RAW DATA Block Start

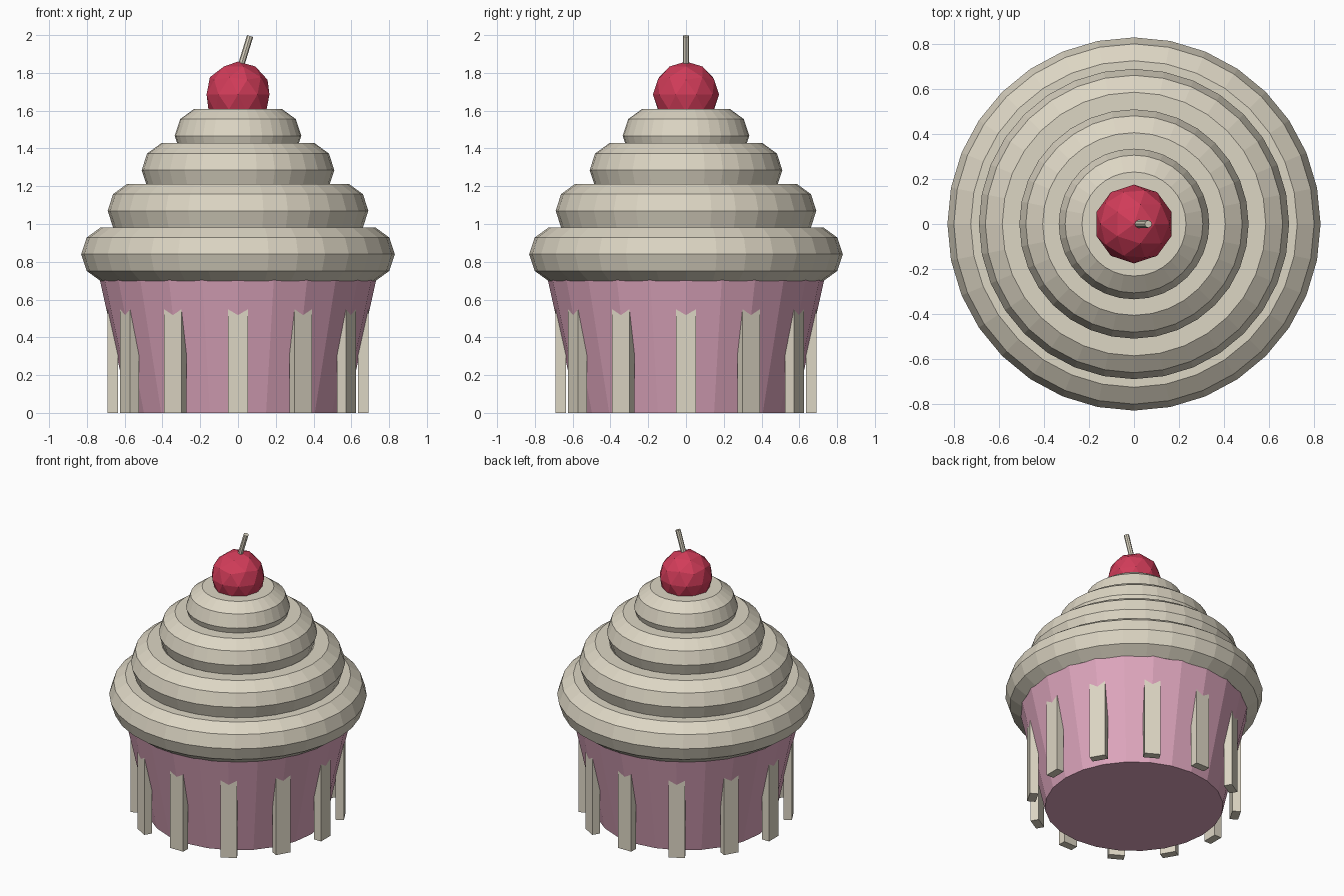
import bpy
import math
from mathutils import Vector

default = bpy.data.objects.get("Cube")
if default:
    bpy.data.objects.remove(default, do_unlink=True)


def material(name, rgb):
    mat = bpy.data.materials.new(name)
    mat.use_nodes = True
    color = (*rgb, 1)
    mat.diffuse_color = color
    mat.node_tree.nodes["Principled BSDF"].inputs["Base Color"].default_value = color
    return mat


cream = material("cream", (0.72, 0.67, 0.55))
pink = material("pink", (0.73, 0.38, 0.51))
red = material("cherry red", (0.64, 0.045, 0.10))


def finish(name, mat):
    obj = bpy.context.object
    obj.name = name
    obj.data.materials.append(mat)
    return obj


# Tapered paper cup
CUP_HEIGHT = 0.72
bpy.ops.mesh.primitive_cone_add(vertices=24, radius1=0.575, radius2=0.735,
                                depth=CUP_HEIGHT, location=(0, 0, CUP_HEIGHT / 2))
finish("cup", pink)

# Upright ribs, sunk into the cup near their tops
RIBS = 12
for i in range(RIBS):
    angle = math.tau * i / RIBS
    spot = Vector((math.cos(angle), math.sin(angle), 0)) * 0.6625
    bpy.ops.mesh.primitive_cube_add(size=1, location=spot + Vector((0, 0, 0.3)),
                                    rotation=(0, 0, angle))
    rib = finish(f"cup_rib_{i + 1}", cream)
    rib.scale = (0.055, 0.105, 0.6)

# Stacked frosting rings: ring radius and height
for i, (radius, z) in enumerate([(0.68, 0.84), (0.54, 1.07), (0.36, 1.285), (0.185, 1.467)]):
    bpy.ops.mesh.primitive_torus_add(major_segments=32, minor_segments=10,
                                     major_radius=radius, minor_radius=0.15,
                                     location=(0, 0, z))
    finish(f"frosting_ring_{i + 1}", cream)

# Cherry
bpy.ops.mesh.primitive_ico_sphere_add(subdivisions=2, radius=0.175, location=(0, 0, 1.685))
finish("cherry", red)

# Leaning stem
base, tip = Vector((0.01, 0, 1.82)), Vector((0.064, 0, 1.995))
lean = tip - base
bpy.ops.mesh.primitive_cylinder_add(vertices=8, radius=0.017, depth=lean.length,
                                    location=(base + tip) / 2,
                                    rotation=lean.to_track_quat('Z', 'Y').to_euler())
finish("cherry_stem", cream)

RAW DATA Block End

* WORK TASK *
Repeat exactly the lines above from the one with "color = (*rgb, 1)" up to and including the one with "bpy.ops.mesh.primitive_cube_add(size=1, location=spot +". No other line belongs in the reply.

* EXERCISE OUTPUT *
    color = (*rgb, 1)
    mat.diffuse_color = color
    mat.node_tree.nodes["Principled BSDF"].inputs["Base Color"].default_value = color
    return mat


cream = material("cream", (0.72, 0.67, 0.55))
pink = material("pink", (0.73, 0.38, 0.51))
red = material("cherry red", (0.64, 0.045, 0.10))


def finish(name, mat):
    obj = bpy.context.object
    obj.name = name
    obj.data.materials.append(mat)
    return obj


# Tapered paper cup
CUP_HEIGHT = 0.72
bpy.ops.mesh.primitive_cone_add(vertices=24, radius1=0.575, radius2=0.735,
                                depth=CUP_HEIGHT, location=(0, 0, CUP_HEIGHT / 2))
finish("cup", pink)

# Upright ribs, sunk into the cup near their tops
RIBS = 12
for i in range(RIBS):
    angle = math.tau * i / RIBS
    spot = Vector((math.cos(angle), math.sin(angle), 0)) * 0.6625
    bpy.ops.mesh.primitive_cube_add(size=1, location=spot + Vector((0, 0, 0.3)),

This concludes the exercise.